┌────────

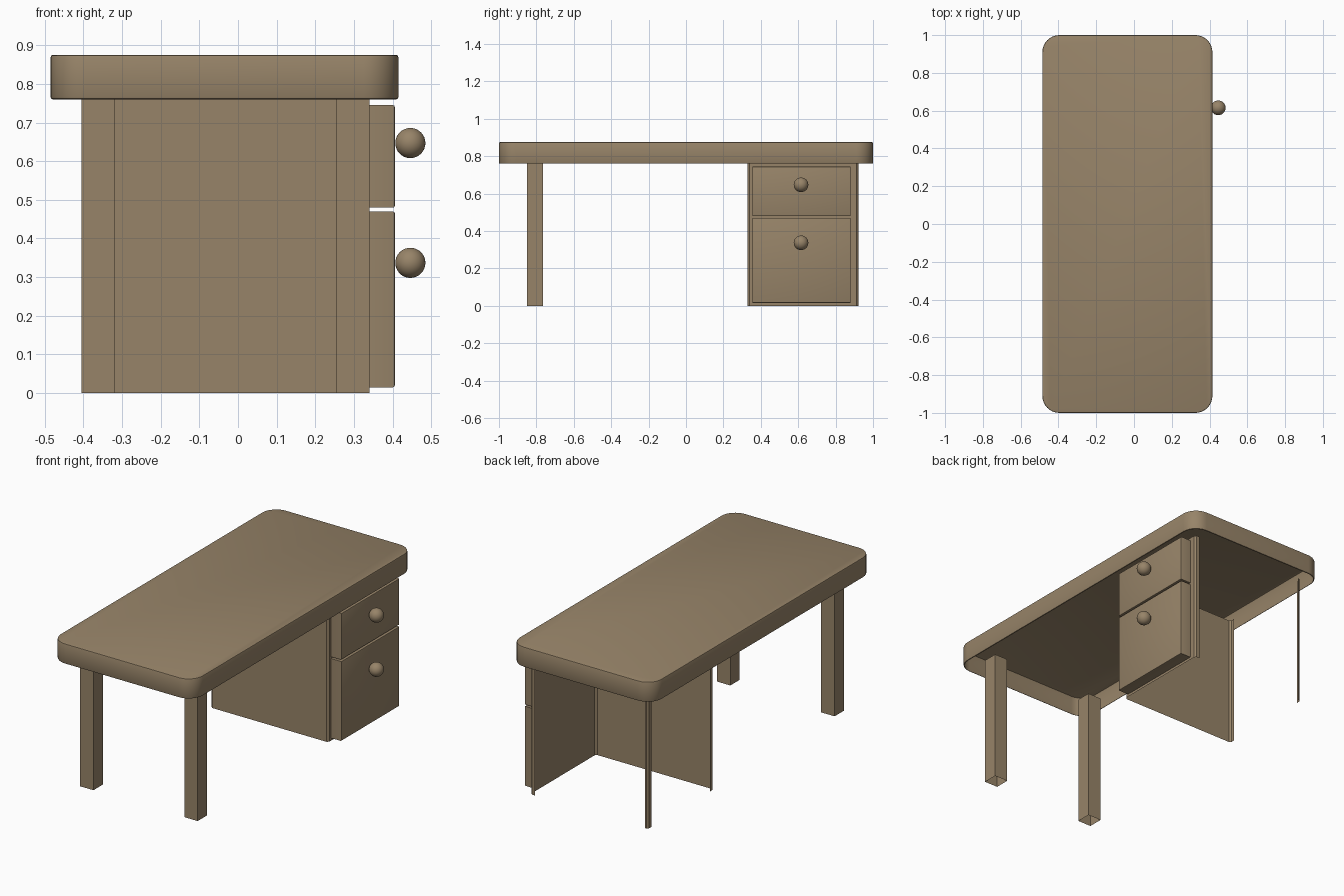
import bpy, bmesh
from mathutils import Matrix

if "Cube" in bpy.data.objects:
    bpy.data.objects.remove(bpy.data.objects["Cube"])

mat = bpy.data.materials.new("wood")
mat.diffuse_color = (0.31, 0.23, 0.14, 1)
mat.use_nodes = True
mat.node_tree.nodes["Principled BSDF"].inputs["Base Color"].default_value = mat.diffuse_color


def finish(name, bm, smooth=True):
    me = bpy.data.meshes.new(name)
    bm.to_mesh(me)
    bm.free()
    ob = bpy.data.objects.new(name, me)
    bpy.context.collection.objects.link(ob)
    me.materials.append(mat)
    if smooth:
        bpy.ops.object.select_all(action='DESELECT')
        ob.select_set(True)
        bpy.context.view_layer.objects.active = ob
        bpy.ops.object.shade_smooth_by_angle()
    return ob


def box(lo, hi):
    bm = bmesh.new()
    size = [b - a for a, b in zip(lo, hi)]
    mid = [(a + b) / 2 for a, b in zip(lo, hi)]
    bmesh.ops.create_cube(bm, size=1, matrix=Matrix.Translation(mid) @ Matrix.Diagonal((*size, 1)))
    bm.normal_update()
    return bm


def remove_faces(bm, test):
    bm.normal_update()
    bmesh.ops.delete(bm, geom=[f for f in bm.faces if test(f.normal)], context='FACES')


def bevel(bm, edges, width, segments):
    bmesh.ops.bevel(bm, geom=edges, offset=width, segments=segments, profile=0.5, affect='EDGES')
    bm.normal_update()


def wall(name, points, height):
    # thin upright sheet following an open plan outline
    bm = bmesh.new()
    low = [bm.verts.new((x, y, 0)) for x, y in points]
    high = [bm.verts.new((x, y, height)) for x, y in points]
    for i in range(len(points) - 1):
        bm.faces.new((low[i], low[i + 1], high[i + 1], high[i]))
    return finish(name, bm, False)


# Desktop: rounded shell, open underneath
bm = box((-0.485, -1, 0.76), (0.415, 1, 0.875))
bevel(bm, [e for e in bm.edges if abs(e.verts[0].co.z - e.verts[1].co.z) > 0.05], 0.09, 8)
rim = [e for e in bm.edges if any(abs(f.normal.z) > 0.9 for f in e.link_faces)]
bevel(bm, rim, 0.006, 2)
remove_faces(bm, lambda n: n.z < -0.99)
finish("desktop", bm)

# Two square legs, open tubes
for name, x in (("back_leg", -0.405), ("front_leg", 0.255)):
    bm = box((x, -0.85, 0), (x + 0.085, -0.765, 0.76))
    remove_faces(bm, lambda n: abs(n.z) > 0.9)
    finish(name, bm, False)

# Cabinet: side panel and drawer-side panel with bevelled corners, plus rear corner strip
wall("cabinet_panels", [(-0.405, 0.36), (-0.405, 0.34), (-0.395, 0.33), (0.33, 0.33), (0.34, 0.34),
                        (0.34, 0.912), (0.33, 0.922), (0.31, 0.922)], 0.76)
wall("cabinet_corner_strip", [(-0.385, 0.922), (-0.395, 0.922), (-0.405, 0.912), (-0.405, 0.89)], 0.76)

# Drawer fronts with round knobs
for name, z0, z1, knob_z in (("lower", 0.015, 0.47, 0.337), ("upper", 0.48, 0.745, 0.647)):
    bm = box((0.34, 0.355, z0), (0.406, 0.88, z1))
    bevel(bm, [e for e in bm.edges if all(v.co.x > 0.4 for v in e.verts)], 0.005, 2)
    remove_faces(bm, lambda n: n.x < -0.9)
    finish(name + "_drawer", bm)
    bm = bmesh.new()
    bmesh.ops.create_uvsphere(bm, u_segments=32, v_segments=16, radius=0.039,
                              matrix=Matrix.Translation((0.446, 0.615, knob_z)))
    finish(name + "_knob", bm)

└────────

Action item | Take the lines from the first line of the entries through the line with "# Desktop: rounded shell, open underneath", inclusive, and give them again exactly, minus any pictures.

Answer to this exercise |
import bpy, bmesh
from mathutils import Matrix

if "Cube" in bpy.data.objects:
    bpy.data.objects.remove(bpy.data.objects["Cube"])

mat = bpy.data.materials.new("wood")
mat.diffuse_color = (0.31, 0.23, 0.14, 1)
mat.use_nodes = True
mat.node_tree.nodes["Principled BSDF"].inputs["Base Color"].default_value = mat.diffuse_color


def finish(name, bm, smooth=True):
    me = bpy.data.meshes.new(name)
    bm.to_mesh(me)
    bm.free()
    ob = bpy.data.objects.new(name, me)
    bpy.context.collection.objects.link(ob)
    me.materials.append(mat)
    if smooth:
        bpy.ops.object.select_all(action='DESELECT')
        ob.select_set(True)
        bpy.context.view_layer.objects.active = ob
        bpy.ops.object.shade_smooth_by_angle()
    return ob


def box(lo, hi):
    bm = bmesh.new()
    size = [b - a for a, b in zip(lo, hi)]
    mid = [(a + b) / 2 for a, b in zip(lo, hi)]
    bmesh.ops.create_cube(bm, size=1, matrix=Matrix.Translation(mid) @ Matrix.Diagonal((*size, 1)))
    bm.normal_update()
    return bm


def remove_faces(bm, test):
    bm.normal_update()
    bmesh.ops.delete(bm, geom=[f for f in bm.faces if test(f.normal)], context='FACES')


def bevel(bm, edges, width, segments):
    bmesh.ops.bevel(bm, geom=edges, offset=width, segments=segments, profile=0.5, affect='EDGES')
    bm.normal_update()


def wall(name, points, height):
    # thin upright sheet following an open plan outline
    bm = bmesh.new()
    low = [bm.verts.new((x, y, 0)) for x, y in points]
    high = [bm.verts.new((x, y, height)) for x, y in points]
    for i in range(len(points) - 1):
        bm.faces.new((low[i], low[i + 1], high[i + 1], high[i]))
    return finish(name, bm, False)


# Desktop: rounded shell, open underneath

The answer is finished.